A materials ecosystem
An ecosystem for materials has been evolving for about five years. BMF is an open platform. “For prototyping, arguably the materials don’t matter that much. They need to be close enough and most people can be pretty happy, but when you get into manufacturing, they need to be really close or exact. I think the collective wisdom of more companies coming into the 3D printing material space, in my opinion, has significantly moved the industry forward over the last five years, at least.
“Now, it’s not just the 3D printing companies with their material science departments within each company. Now you’ve got Henkel, and Covestro, and BASF and Evonik and all these big companies coming in and developing materials to help push that along. We’ve tried to take advantage of that. We’ve tried to shop around and see what’s available and partner with as many people as we can. I think what’s attractive also in that open business model is if resins work on some other DLP printer, and have proven to be successful and attractive to customers, they will probably work on our platform too. We can take things that have been developed. We need to modify them a little bit, primarily because our layers are thinner. We have to tune them essentially, but then we can offer that wider range of materials for the customers.

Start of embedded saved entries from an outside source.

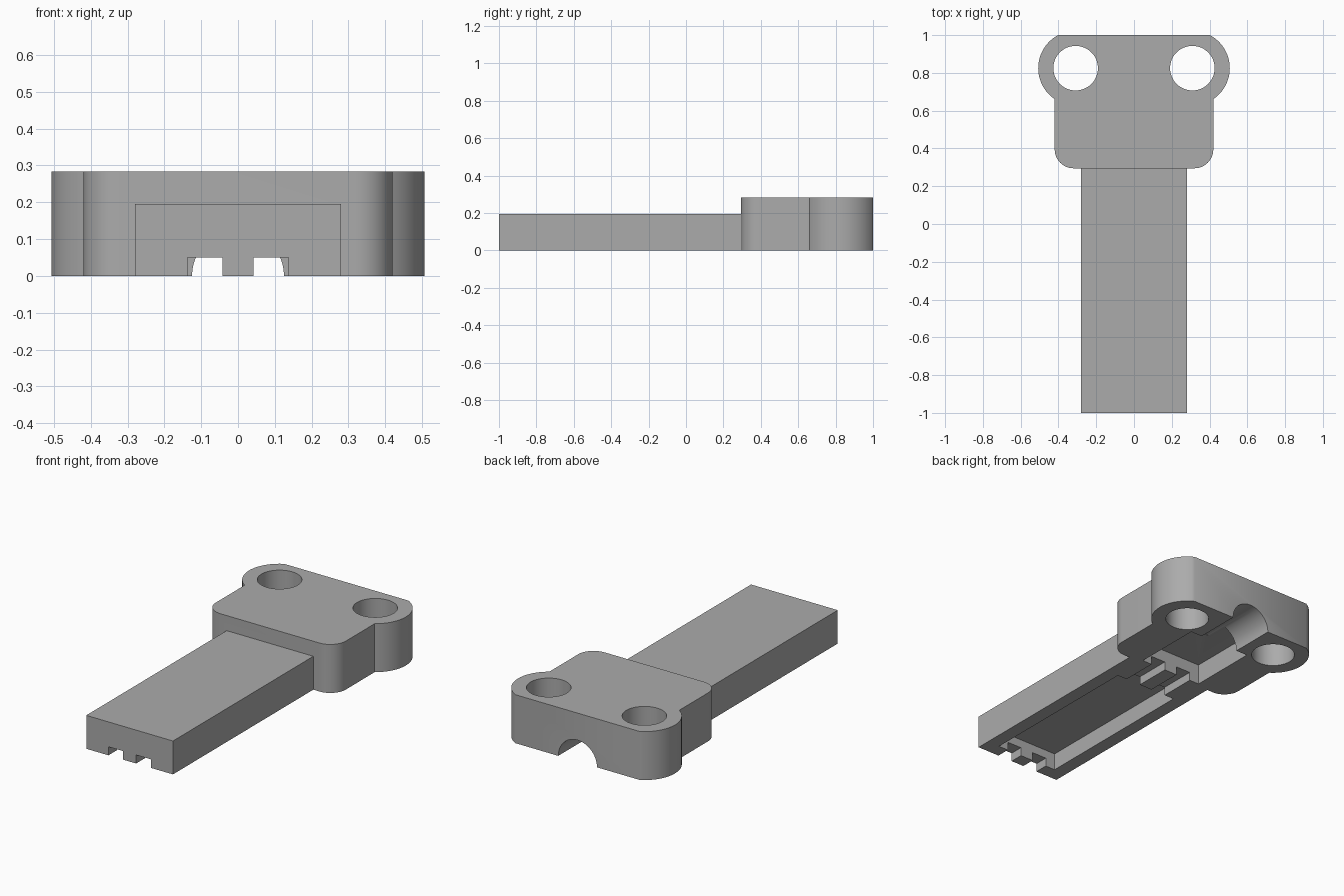
import bpy, bmesh
from math import radians, cos, sin, sqrt, atan2, pi

if "Cube" in bpy.data.objects:
    bpy.data.objects.remove(bpy.data.objects["Cube"], do_unlink=True)

BACK = 1.0                      # rear face of the head
HEAD_FRONT, HEAD_H = 0.295, 0.283
EAR_X, EAR_Y, EAR_R, HOLE_R = 0.309, 0.825, 0.198, 0.118
SIDE_X, CORNER_R = 0.42, 0.1
POCKET_X, BELOW = 0.2, -0.1

grey = bpy.data.materials.new("plain_grey")
grey.use_nodes = True
colour = (0.41, 0.41, 0.41, 1)
grey.diffuse_color = colour
grey.node_tree.nodes["Principled BSDF"].inputs["Base Color"].default_value = colour


def arc(cx, cy, r, start, end, n):
    return [(cx + r * cos(start + (end - start) * i / n),
             cy + r * sin(start + (end - start) * i / n)) for i in range(n + 1)]


def prism(name, outline, low, high, along_y=False):
    """Extrude a counter-clockwise outline along z, or along y."""
    bm = bmesh.new()
    place = (lambda u, v, w: (u, w, v)) if along_y else (lambda u, v, w: (u, v, w))
    face = bm.faces.new([bm.verts.new(place(u, v, low)) for u, v in outline])
    top = bmesh.ops.extrude_face_region(bm, geom=[face])["geom"]
    for v in (g for g in top if isinstance(g, bmesh.types.BMVert)):
        v.co[1 if along_y else 2] = high
    bmesh.ops.recalc_face_normals(bm, faces=bm.faces)
    mesh = bpy.data.meshes.new(name)
    bm.to_mesh(mesh)
    bm.free()
    mesh.materials.append(grey)
    obj = bpy.data.objects.new(name, mesh)
    bpy.context.collection.objects.link(obj)
    return obj


def box(name, x0, x1, y0, y1, z0, z1):
    return prism(name, [(x0, y0), (x1, y0), (x1, y1), (x0, y1)], z0, z1)


# Head outline: rounded front corner, then the ear arc clipped by the rear face
ear_start = atan2(-sqrt(EAR_R ** 2 - (SIDE_X - EAR_X) ** 2), SIDE_X - EAR_X)
ear_end = atan2(BACK - EAR_Y, sqrt(EAR_R ** 2 - (BACK - EAR_Y) ** 2))
half = arc(SIDE_X - CORNER_R, HEAD_FRONT + CORNER_R, CORNER_R, -pi / 2, 0, 12)
half += arc(EAR_X, EAR_Y, EAR_R, ear_start, ear_end, 28)
outline = half + [(-x, y) for x, y in reversed(half)]
body = prism("connector_cover", outline, 0, HEAD_H)

# Flat bar in front of the head
bar = box("bar", -0.28, 0.28, -1, HEAD_FRONT + 0.2, 0, 0.195)

# Underside pockets in the bar and the head
cutters = [
    box("bar_pocket", -POCKET_X, POCKET_X, -0.92, 0.1, BELOW, 0.1),
    box("head_pocket", -POCKET_X, POCKET_X, 0.315, 0.73, BELOW, 0.12),
    prism("cable_channel", arc(0, 0, 0.125, 0, 2 * pi, 48)[:-1], 0.6, 1.1, True),
]
# Paired screw holes and pin slots
for side in (-1, 1):
    hole = arc(side * EAR_X, EAR_Y, HOLE_R, 0, 2 * pi, 48)[:-1]
    cutters.append(prism("screw_hole", hole, BELOW, HEAD_H + 0.1))
    x0, x1 = sorted((side * 0.042, side * 0.137))
    cutters.append(box("front_slot", x0, x1, -1.1, -0.8, BELOW, 0.05))
    cutters.append(box("inner_slot", x0, x1, 0.0, 0.4, BELOW, 0.05))

# Join the bar, cut the hollows and bake the result
for tool in [bar] + cutters:
    mod = body.modifiers.new(tool.name, "BOOLEAN")
    mod.operation = "UNION" if tool == bar else "DIFFERENCE"
    mod.solver = "EXACT"
    mod.object = tool
    tool.hide_render = True
graph = bpy.context.evaluated_depsgraph_get()
graph.update()
solid = bpy.data.meshes.new_from_object(body.evaluated_get(graph))
body.modifiers.clear()
body.data = solid
for tool in [bar] + cutters:
    bpy.data.objects.remove(tool, do_unlink=True)

# Smooth the curved walls, keep the edges crisp
bpy.ops.object.select_all(action="DESELECT")
body.select_set(True)
bpy.context.view_layer.objects.active = body
bpy.ops.object.shade_smooth_by_angle(angle=radians(30))
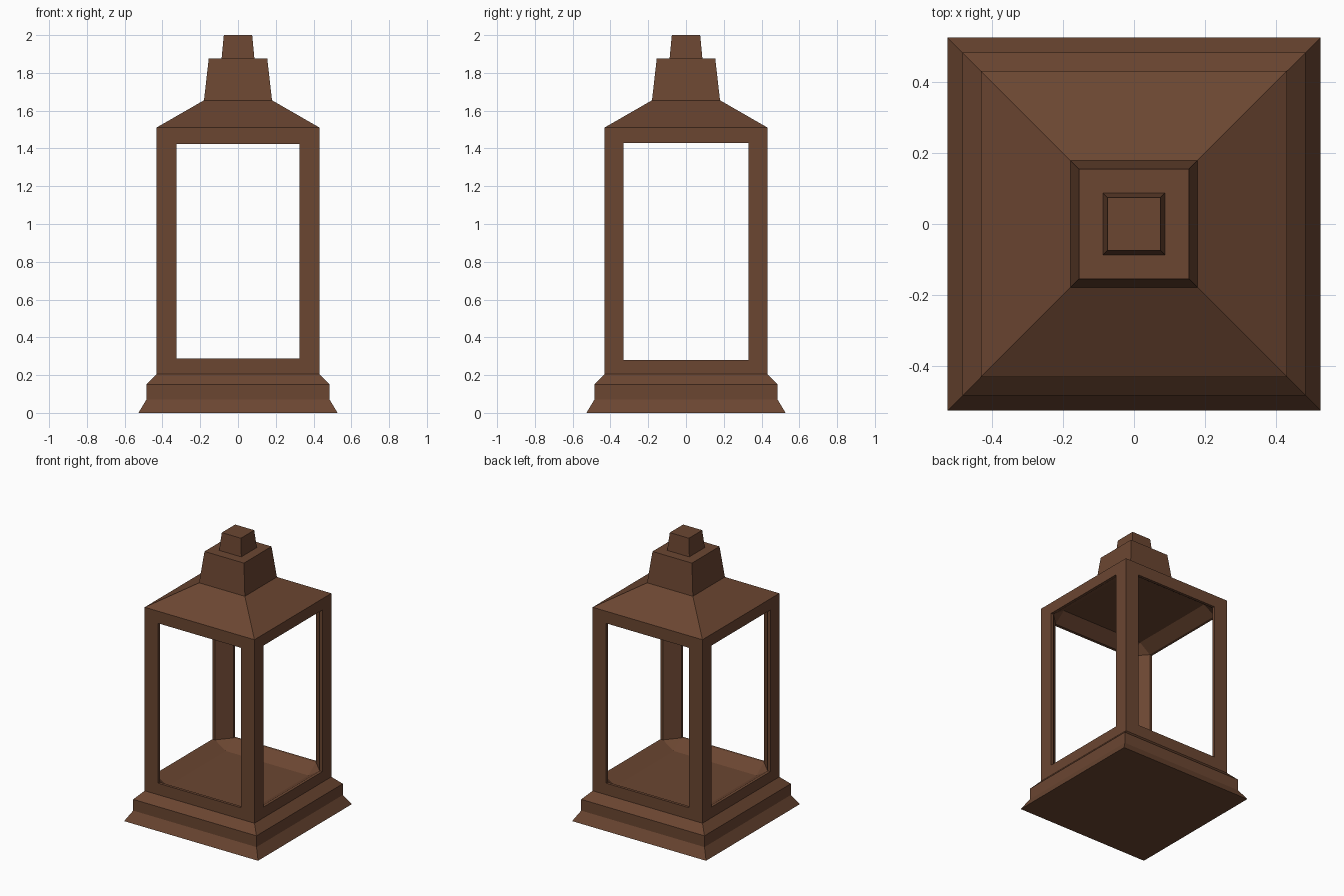
import bpy, bmesh
from mathutils import Matrix, Vector
from math import pi

if "Cube" in bpy.data.objects:
    bpy.data.objects.remove(bpy.data.objects["Cube"])

bronze = bpy.data.materials.new("brown_metal")
bronze.diffuse_color = (0.147, 0.061, 0.031, 1)
bronze.use_nodes = True
bronze.node_tree.nodes["Principled BSDF"].inputs["Base Color"].default_value = bronze.diffuse_color


def finish(bm, name):
    bmesh.ops.remove_doubles(bm, verts=bm.verts, dist=0.0005)
    bmesh.ops.recalc_face_normals(bm, faces=bm.faces)
    me = bpy.data.meshes.new(name)
    bm.to_mesh(me)
    bm.free()
    me.materials.append(bronze)
    ob = bpy.data.objects.new(name, me)
    bpy.context.collection.objects.link(ob)
    return ob


def stack(name, profile):
    """Closed square tower from (half width, height) pairs."""
    bm = bmesh.new()
    rings = [[bm.verts.new((sx * h, sy * h, z))
              for sx, sy in ((-1, -1), (1, -1), (1, 1), (-1, 1))] for h, z in profile]
    for a, b in zip(rings, rings[1:]):
        for i in range(4):
            j = (i + 1) % 4
            bm.faces.new((a[i], a[j], b[j], b[i]))
    bm.faces.new(rings[0][::-1])
    bm.faces.new(rings[-1])
    return finish(bm, name)


# Stepped foot, roof, chimney and top knob
stack("base", [(0.527, 0), (0.485, 0.07), (0.485, 0.15), (0.432, 0.205)])
stack("roof", [(0.432, 1.51), (0.18, 1.655)])
stack("chimney", [(0.18, 1.655), (0.155, 1.875)])
stack("top_knob", [(0.087, 1.875), (0.075, 2.0)])

# Open frame: four windows, bevelled inside, with floor and ceiling
H, RIM, INNER = 0.432, 0.412, 0.326
BOT, TOP, FLOOR, CEIL = 0.205, 1.51, 0.227, 1.488
bm = bmesh.new()


def face(*pts):
    bm.faces.new([bm.verts.new(p) for p in pts])


def window(k):
    """Outer corners, opening edge and inner rim of side k."""
    w, z0, z1 = ((0.325, 0.287, 1.424), (0.33, 0.281, 1.43))[k % 2]
    rot = Matrix.Rotation(k * pi / 2, 3, 'Z')

    def quad(x, y, lo, hi):
        return [rot @ Vector(p) for p in ((-x, -y, lo), (x, -y, lo), (x, -y, hi), (-x, -y, hi))]
    return quad(H, H, BOT, TOP), quad(w, H, z0, z1), quad(w, RIM, z0, z1), quad(INNER, INNER, FLOOR, CEIL)


sides = [window(k) for k in range(4)]
for k in range(4):
    outer, edge, rim, core = sides[k]
    nxt = sides[(k + 1) % 4][2]
    for i in range(4):
        j = (i + 1) % 4
        face(outer[i], outer[j], edge[j], edge[i])
        face(edge[i], edge[j], rim[j], rim[i])
    face(rim[0], rim[1], core[1], core[0])      # sloping sill
    face(rim[2], rim[3], core[3], core[2])      # sloping lintel
    face(rim[1], nxt[0], nxt[3], rim[2])        # diagonal back of post
    face(rim[1], core[1], nxt[0])               # corner gussets
    face(rim[2], nxt[3], core[2])
face(*[s[3][0] for s in sides])                 # floor
face(*[s[3][3] for s in sides])                 # ceiling
finish(bm, "window_frame")
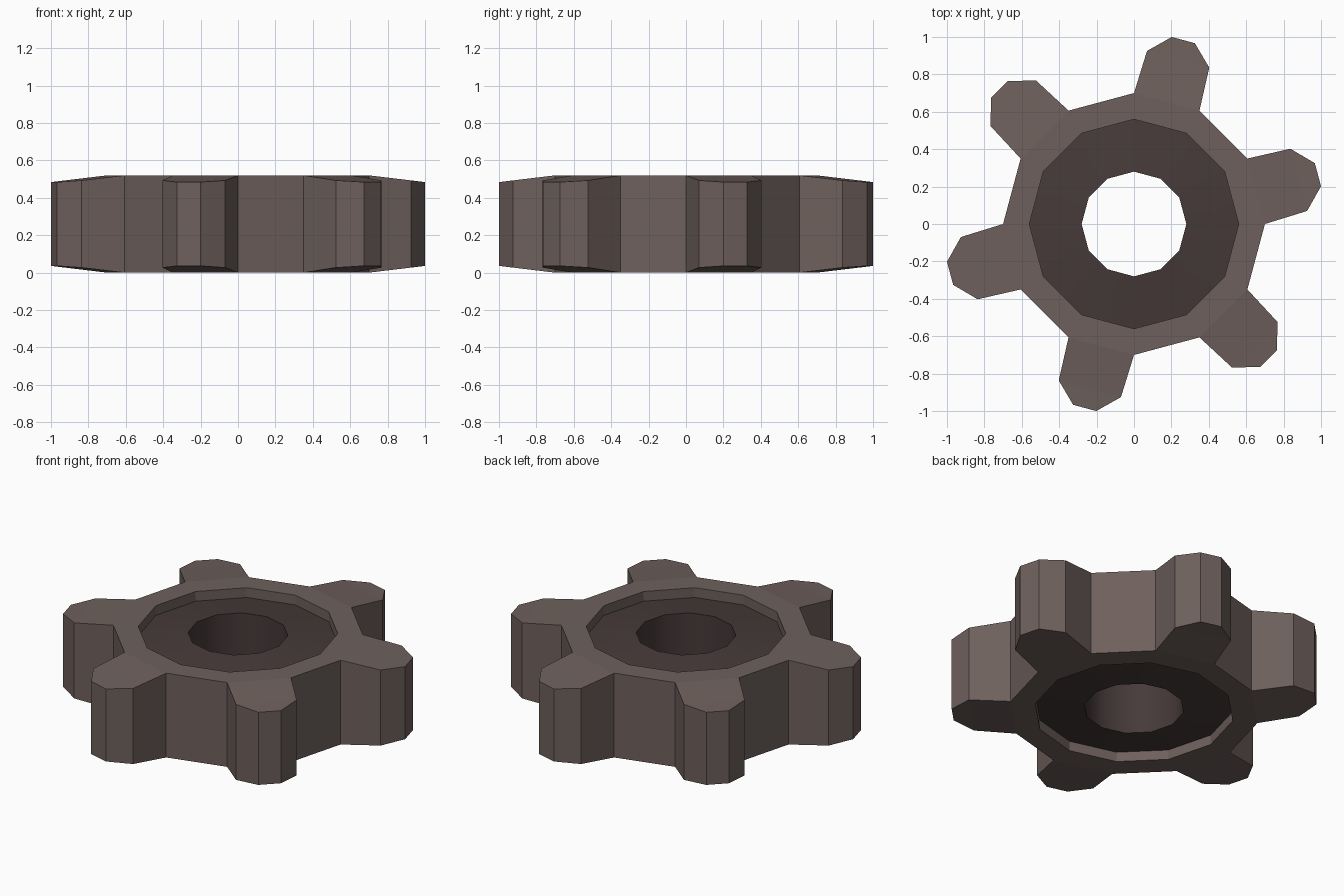
import bpy, bmesh, math

if "Cube" in bpy.data.objects:
    bpy.data.objects.remove(bpy.data.objects["Cube"])


def material(name, rgb):
    m = bpy.data.materials.new(name)
    m.diffuse_color = (*rgb, 1.0)
    m.use_nodes = True
    m.node_tree.nodes["Principled BSDF"].inputs["Base Color"].default_value = m.diffuse_color
    return m


steel = material("warm grey steel", (0.155, 0.117, 0.107))
dark = material("dark bore steel", (0.062, 0.042, 0.042))

HEIGHT = 0.52


def polar(r, deg, z):
    a = math.radians(deg)
    return (r * math.cos(a), r * math.sin(a), z)


bm = bmesh.new()

# Hub cross-section (radius, z): root wall, rim, recess wall, recess cone, bore
section = [(0.70, 0.0), (0.70, HEIGHT), (0.56, HEIGHT), (0.56, HEIGHT - 0.06),
           (0.28, HEIGHT - 0.025), (0.28, 0.025), (0.56, 0.06), (0.56, 0.0)]
rings = [[bm.verts.new(polar(r, 30 * k, z)) for r, z in section] for k in range(12)]
dark_strips = {3, 4, 5}
n = len(section)

for k in range(12):
    a, b = rings[k], rings[(k + 1) % 12]
    for i in range(n):
        if i == 0 and k % 2 == 0:
            continue  # a tooth grows from this wall
        j = (i + 1) % n
        f = bm.faces.new((a[i], b[i], b[j], a[j]))
        if i in dark_strips:
            f.material_index = 1
            f.smooth = True

# Six teeth, tapering slightly in thickness towards rounded tips
tip = [(0.928, -10.7, 0.027), (1.02, -3.6, 0.036), (1.02, 3.6, 0.036), (0.928, 10.7, 0.027)]
for k in range(0, 12, 2):
    a, b = rings[k], rings[(k + 1) % 12]
    mid = 30 * k + 15
    low = [a[0]] + [bm.verts.new(polar(r, mid + d, t)) for r, d, t in tip] + [b[0]]
    top = [a[1]] + [bm.verts.new(polar(r, mid + d, HEIGHT - t)) for r, d, t in tip] + [b[1]]
    for i in range(5):
        bm.faces.new((low[i], low[i + 1], top[i + 1], top[i]))
    for row in (low, top):
        bm.faces.new((row[0], row[1], row[4], row[5]))
        bm.faces.new((row[1], row[2], row[3], row[4]))

bmesh.ops.recalc_face_normals(bm, faces=bm.faces)

# Keep creases sharp between bore, recess and rim
for e in bm.edges:
    if len(e.link_faces) == 2 and e.calc_face_angle() > math.radians(40):
        e.smooth = False

mesh = bpy.data.meshes.new("gear_wheel")
bm.to_mesh(mesh)
bm.free()
mesh.materials.append(steel)
mesh.materials.append(dark)
gear = bpy.data.objects.new("gear_wheel", mesh)
bpy.context.collection.objects.link(gear)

“The other important thing that we believe in for the open materials model is if big customers are really going to go into production, they’re going to want to have more control over the material supply chain. That’s our opinion. They’re going to want to be involved. I mean, we even see it when we work with some of them. We’re still a small company and when we go to a big chemical company and ask them to do something for us, they’re polite, but they don’t jump, but if we go there with a customer that is already one of their customers on the thermoplastic side, who already buy tons of plastic pellets, they are more willing, I think, to think about working together to develop 3D printing materials for that customer.”
The future of micro 3D printing
There’s been a significant improvement in materials over the last ten years for nearly all 3D printing platforms.
A key trend now is to make sure that all the systems, the materials, and the software are designed with manufacturing in mind so that the systems can be put into a factory and put in series or parallel with other manufacturing technologies, and can work with the quality management system that the company may have.
Users are realizing that for most 3D printing technologies, the very large majority of the cost is not the labor. It’s the amortization of the machine, it’s the materials and the labor’s a relatively small component.
The automation piece is important when it adds real value, but it should be balanced with the cost and flexibility that comes with a person. “A person’s pretty flexible. If he drops something on the floor, he picks it up. If the robot drops something on the floor and it didn’t mean to, it doesn’t know how to pick it up. There’s that balance there. I’ve been in injection molding houses and I’ve been in 3D printing service bureaus where there’s 20 machines running and there’s one or two people. I think the automation will help, but I think there’s still lots of room to go in terms of getting the machines to the point where they may need more automation.”
Kawola thinks that for all of 3D printing, whether it’s resin-based, or filament-based or powder-based, the key is to get those additive manufactured materials, those 3D printing materials to be sufficiently the same as molding materials or machine materials.
“Our challenge and the industry’s challenge is to try to get that part to be close enough to the thermoplastic to be suitable for the application.”
Filed Under: Make Parts Fast, PODCASTS